Why didn’t McCarthy do better in the 1968 Democratic primaries once Johnson withdrew from the race? Well, to put it bluntly, Bobby Kennedy screwed him over. For several months prior to the New Hampshire Primary, anti-war activists urged RFK to challenge LBJ for the Democratic nomination, but Kennedy consistently declined to consider a challenge and openly voiced his support in favor of President Johnson’s re-election. Then Eugene McCarthy stunned LBJ and the Democratic Party with his showing in the New Hampshire Primary, and it became clear that there was a passionate anti-war voting bloc that could make a serious difference in the 1968 election.
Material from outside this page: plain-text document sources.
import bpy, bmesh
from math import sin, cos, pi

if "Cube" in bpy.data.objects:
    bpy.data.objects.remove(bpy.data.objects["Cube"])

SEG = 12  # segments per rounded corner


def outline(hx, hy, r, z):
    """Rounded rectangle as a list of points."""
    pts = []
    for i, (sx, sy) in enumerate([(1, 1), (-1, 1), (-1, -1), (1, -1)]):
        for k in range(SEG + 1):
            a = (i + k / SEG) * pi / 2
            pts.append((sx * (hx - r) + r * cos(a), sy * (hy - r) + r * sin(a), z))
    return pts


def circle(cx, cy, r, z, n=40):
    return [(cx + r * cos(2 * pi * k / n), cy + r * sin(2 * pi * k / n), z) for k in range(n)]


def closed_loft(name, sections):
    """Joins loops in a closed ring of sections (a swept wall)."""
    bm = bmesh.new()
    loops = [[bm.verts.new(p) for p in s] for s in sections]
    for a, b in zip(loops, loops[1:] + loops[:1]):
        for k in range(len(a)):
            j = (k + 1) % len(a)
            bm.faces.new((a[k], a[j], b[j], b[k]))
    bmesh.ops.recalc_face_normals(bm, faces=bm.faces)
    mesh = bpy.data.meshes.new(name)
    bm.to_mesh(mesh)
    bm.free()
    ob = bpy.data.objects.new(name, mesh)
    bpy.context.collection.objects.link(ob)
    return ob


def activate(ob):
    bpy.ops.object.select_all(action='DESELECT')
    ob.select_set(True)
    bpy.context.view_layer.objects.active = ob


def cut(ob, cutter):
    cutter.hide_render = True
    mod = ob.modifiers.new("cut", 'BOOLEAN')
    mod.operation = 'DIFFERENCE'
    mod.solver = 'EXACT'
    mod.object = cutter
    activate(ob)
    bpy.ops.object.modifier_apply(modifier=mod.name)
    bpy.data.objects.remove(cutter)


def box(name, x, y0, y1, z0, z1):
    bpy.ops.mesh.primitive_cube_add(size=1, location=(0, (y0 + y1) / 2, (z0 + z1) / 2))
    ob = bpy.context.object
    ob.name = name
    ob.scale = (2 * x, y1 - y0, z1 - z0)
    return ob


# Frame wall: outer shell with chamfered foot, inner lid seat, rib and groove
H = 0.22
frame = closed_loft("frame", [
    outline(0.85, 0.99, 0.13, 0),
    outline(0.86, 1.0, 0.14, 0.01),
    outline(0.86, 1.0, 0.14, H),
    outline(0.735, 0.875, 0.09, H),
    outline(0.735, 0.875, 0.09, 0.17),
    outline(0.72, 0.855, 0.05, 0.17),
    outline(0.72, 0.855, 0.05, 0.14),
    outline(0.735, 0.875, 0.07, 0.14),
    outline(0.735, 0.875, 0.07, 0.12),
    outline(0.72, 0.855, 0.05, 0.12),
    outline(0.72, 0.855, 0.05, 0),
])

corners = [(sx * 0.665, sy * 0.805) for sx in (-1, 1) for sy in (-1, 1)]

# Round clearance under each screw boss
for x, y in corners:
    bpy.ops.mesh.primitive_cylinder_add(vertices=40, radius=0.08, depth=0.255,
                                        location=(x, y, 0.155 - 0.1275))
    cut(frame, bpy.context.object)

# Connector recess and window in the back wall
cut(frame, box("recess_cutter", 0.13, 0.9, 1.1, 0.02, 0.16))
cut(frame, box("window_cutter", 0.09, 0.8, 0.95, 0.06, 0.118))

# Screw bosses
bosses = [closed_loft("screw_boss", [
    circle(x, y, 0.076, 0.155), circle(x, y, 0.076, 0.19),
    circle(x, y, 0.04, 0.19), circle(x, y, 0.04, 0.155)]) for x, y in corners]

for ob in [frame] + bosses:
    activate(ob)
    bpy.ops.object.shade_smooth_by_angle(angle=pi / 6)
Despite shooting down for months about not entering the race and supporting the incumbent LBJ over his fellow anti-war advocate McCarthy, Kennedy jumped into the race just four days after the New Hampshire Primary.
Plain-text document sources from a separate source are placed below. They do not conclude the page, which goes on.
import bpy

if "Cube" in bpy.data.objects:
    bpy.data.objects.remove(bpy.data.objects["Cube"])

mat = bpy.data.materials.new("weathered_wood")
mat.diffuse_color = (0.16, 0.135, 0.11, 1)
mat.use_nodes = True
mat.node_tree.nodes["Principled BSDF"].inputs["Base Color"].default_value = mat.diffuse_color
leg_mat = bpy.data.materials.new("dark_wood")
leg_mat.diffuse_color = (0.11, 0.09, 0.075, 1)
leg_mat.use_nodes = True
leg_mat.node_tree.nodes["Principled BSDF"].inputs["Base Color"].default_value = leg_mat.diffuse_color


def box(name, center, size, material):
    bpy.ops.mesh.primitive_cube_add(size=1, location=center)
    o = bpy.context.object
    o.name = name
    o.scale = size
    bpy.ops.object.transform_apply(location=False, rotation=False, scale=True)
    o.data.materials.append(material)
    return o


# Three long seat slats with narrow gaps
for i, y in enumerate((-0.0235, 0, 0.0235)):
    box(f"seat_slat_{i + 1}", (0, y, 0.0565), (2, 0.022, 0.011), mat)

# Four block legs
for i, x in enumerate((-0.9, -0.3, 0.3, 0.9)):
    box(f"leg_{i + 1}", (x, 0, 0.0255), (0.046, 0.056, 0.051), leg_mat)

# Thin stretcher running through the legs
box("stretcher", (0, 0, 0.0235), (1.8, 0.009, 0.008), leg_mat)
I know this isn’t a very scholarly way to put it, but RFK pulled a real dick move by jumping into the race after McCarthy had done the legwork in New Hampshire and demonstrated that President Johnson was very vulnerable. When Kennedy announced his candidacy, he immediately started siphoning a lot of those anti-war votes that had propelled McCarthy to the cusp of an upset over an incumbent President in the New Hampshire Primary. Many of those voters saw Kennedy as more electable than McCarthy because he was, of course, a Kennedy, and as they battled each other during the primaries that followed, Johnson’s Vice President, Hubert H. Humphrey, joined the race and was basically seen as the mainstream candidate. To a lot of those young Democratic voters who had supported McCarthy and then bailed in favor of Kennedy once RFK declared his candidacy, HHH was a continuation of the Johnson Administration’s increasingly unpopular foreign policy. But the back-and-forth battle between RFK and McCarthy in many of the state primaries helped clear a path for Humphrey to take a nearly insurmountable lead in delegates as the 1968 Democratic National Convention approached. After winning the California Primary, Bobby Kennedy looked to have some momentum, but he was assassinated that night. In truth, RFK’s only chance at the nomination was probably if all of the candidates headed into the Democratic National Convention without anybody able to clinch the nomination on the first ballot and having a floor fight ensue. Even then, I believe it would have been unlikely for RFK to have been nominated by a Democratic National Convention that was still largely controlled by Lyndon Johnson’s party organization, which would have worked diligently to prevent Bobby Kennedy from being nominated as President. As for McCarthy, he ended up in second place in the delegate count at the Convention, but the battles between him and RFK during the primary season resulted in many of the delegates who had pledged to support Kennedy voting for anybody else besides McCarthy (Kennedy’s delegates were released from their pledge due to his death). Eugene McCarthy got a pretty raw deal in 1968 after being responsible for a major turning point in history with his near-defeat of President Johnson and the aftermath of the ‘68 New Hampshire Primary.